Input START

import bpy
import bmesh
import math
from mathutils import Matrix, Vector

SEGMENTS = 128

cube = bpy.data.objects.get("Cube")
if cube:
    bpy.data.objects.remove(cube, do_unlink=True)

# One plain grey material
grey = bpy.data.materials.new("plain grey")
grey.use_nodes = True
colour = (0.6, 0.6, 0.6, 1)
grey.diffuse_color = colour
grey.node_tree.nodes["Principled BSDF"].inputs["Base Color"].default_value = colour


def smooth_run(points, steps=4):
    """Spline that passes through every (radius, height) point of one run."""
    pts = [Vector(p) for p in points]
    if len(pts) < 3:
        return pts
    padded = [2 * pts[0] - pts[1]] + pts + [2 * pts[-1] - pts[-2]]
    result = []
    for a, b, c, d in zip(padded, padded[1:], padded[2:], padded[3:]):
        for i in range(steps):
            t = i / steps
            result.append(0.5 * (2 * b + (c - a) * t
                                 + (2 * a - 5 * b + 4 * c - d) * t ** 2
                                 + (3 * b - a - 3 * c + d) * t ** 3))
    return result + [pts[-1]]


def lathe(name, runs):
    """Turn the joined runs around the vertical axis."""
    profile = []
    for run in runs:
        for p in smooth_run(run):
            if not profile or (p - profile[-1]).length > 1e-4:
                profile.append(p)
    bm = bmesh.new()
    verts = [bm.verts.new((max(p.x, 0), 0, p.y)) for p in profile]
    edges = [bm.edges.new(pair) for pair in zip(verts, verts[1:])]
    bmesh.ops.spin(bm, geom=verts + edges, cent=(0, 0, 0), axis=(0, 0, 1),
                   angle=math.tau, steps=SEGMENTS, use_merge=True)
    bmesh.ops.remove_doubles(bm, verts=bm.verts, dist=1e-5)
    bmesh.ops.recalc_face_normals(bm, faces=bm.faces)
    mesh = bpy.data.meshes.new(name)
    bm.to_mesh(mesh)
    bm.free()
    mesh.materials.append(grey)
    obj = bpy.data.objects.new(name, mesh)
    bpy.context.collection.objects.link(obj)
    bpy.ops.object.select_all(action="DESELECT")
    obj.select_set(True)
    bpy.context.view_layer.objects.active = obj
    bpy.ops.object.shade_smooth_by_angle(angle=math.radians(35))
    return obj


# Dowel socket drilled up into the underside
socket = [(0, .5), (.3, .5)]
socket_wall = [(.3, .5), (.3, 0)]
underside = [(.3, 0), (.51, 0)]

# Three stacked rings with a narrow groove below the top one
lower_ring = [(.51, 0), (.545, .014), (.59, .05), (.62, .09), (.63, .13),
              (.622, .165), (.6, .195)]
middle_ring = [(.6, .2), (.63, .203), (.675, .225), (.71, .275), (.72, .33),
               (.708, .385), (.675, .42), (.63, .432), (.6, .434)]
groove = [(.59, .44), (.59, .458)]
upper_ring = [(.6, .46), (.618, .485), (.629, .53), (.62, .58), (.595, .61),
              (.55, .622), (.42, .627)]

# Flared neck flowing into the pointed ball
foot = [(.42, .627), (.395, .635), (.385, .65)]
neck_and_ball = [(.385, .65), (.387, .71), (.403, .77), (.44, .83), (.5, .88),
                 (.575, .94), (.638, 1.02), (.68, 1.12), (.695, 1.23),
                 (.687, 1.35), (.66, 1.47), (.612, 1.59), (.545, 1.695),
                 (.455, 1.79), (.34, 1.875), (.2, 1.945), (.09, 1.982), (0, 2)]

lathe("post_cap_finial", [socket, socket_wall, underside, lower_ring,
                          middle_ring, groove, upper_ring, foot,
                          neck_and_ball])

Input END

What you will do: The exact wording of every entry above should be written out again.

Result:
import bpy
import bmesh
import math
from mathutils import Matrix, Vector

SEGMENTS = 128

cube = bpy.data.objects.get("Cube")
if cube:
    bpy.data.objects.remove(cube, do_unlink=True)

# One plain grey material
grey = bpy.data.materials.new("plain grey")
grey.use_nodes = True
colour = (0.6, 0.6, 0.6, 1)
grey.diffuse_color = colour
grey.node_tree.nodes["Principled BSDF"].inputs["Base Color"].default_value = colour


def smooth_run(points, steps=4):
    """Spline that passes through every (radius, height) point of one run."""
    pts = [Vector(p) for p in points]
    if len(pts) < 3:
        return pts
    padded = [2 * pts[0] - pts[1]] + pts + [2 * pts[-1] - pts[-2]]
    result = []
    for a, b, c, d in zip(padded, padded[1:], padded[2:], padded[3:]):
        for i in range(steps):
            t = i / steps
            result.append(0.5 * (2 * b + (c - a) * t
                                 + (2 * a - 5 * b + 4 * c - d) * t ** 2
                                 + (3 * b - a - 3 * c + d) * t ** 3))
    return result + [pts[-1]]


def lathe(name, runs):
    """Turn the joined runs around the vertical axis."""
    profile = []
    for run in runs:
        for p in smooth_run(run):
            if not profile or (p - profile[-1]).length > 1e-4:
                profile.append(p)
    bm = bmesh.new()
    verts = [bm.verts.new((max(p.x, 0), 0, p.y)) for p in profile]
    edges = [bm.edges.new(pair) for pair in zip(verts, verts[1:])]
    bmesh.ops.spin(bm, geom=verts + edges, cent=(0, 0, 0), axis=(0, 0, 1),
                   angle=math.tau, steps=SEGMENTS, use_merge=True)
    bmesh.ops.remove_doubles(bm, verts=bm.verts, dist=1e-5)
    bmesh.ops.recalc_face_normals(bm, faces=bm.faces)
    mesh = bpy.data.meshes.new(name)
    bm.to_mesh(mesh)
    bm.free()
    mesh.materials.append(grey)
    obj = bpy.data.objects.new(name, mesh)
    bpy.context.collection.objects.link(obj)
    bpy.ops.object.select_all(action="DESELECT")
    obj.select_set(True)
    bpy.context.view_layer.objects.active = obj
    bpy.ops.object.shade_smooth_by_angle(angle=math.radians(35))
    return obj


# Dowel socket drilled up into the underside
socket = [(0, .5), (.3, .5)]
socket_wall = [(.3, .5), (.3, 0)]
underside = [(.3, 0), (.51, 0)]

# Three stacked rings with a narrow groove below the top one
lower_ring = [(.51, 0), (.545, .014), (.59, .05), (.62, .09), (.63, .13),
              (.622, .165), (.6, .195)]
middle_ring = [(.6, .2), (.63, .203), (.675, .225), (.71, .275), (.72, .33),
               (.708, .385), (.675, .42), (.63, .432), (.6, .434)]
groove = [(.59, .44), (.59, .458)]
upper_ring = [(.6, .46), (.618, .485), (.629, .53), (.62, .58), (.595, .61),
              (.55, .622), (.42, .627)]

# Flared neck flowing into the pointed ball
foot = [(.42, .627), (.395, .635), (.385, .65)]
neck_and_ball = [(.385, .65), (.387, .71), (.403, .77), (.44, .83), (.5, .88),
                 (.575, .94), (.638, 1.02), (.68, 1.12), (.695, 1.23),
                 (.687, 1.35), (.66, 1.47), (.612, 1.59), (.545, 1.695),
                 (.455, 1.79), (.34, 1.875), (.2, 1.945), (.09, 1.982), (0, 2)]

lathe("post_cap_finial", [socket, socket_wall, underside, lower_ring,
                          middle_ring, groove, upper_ring, foot,
                          neck_and_ball])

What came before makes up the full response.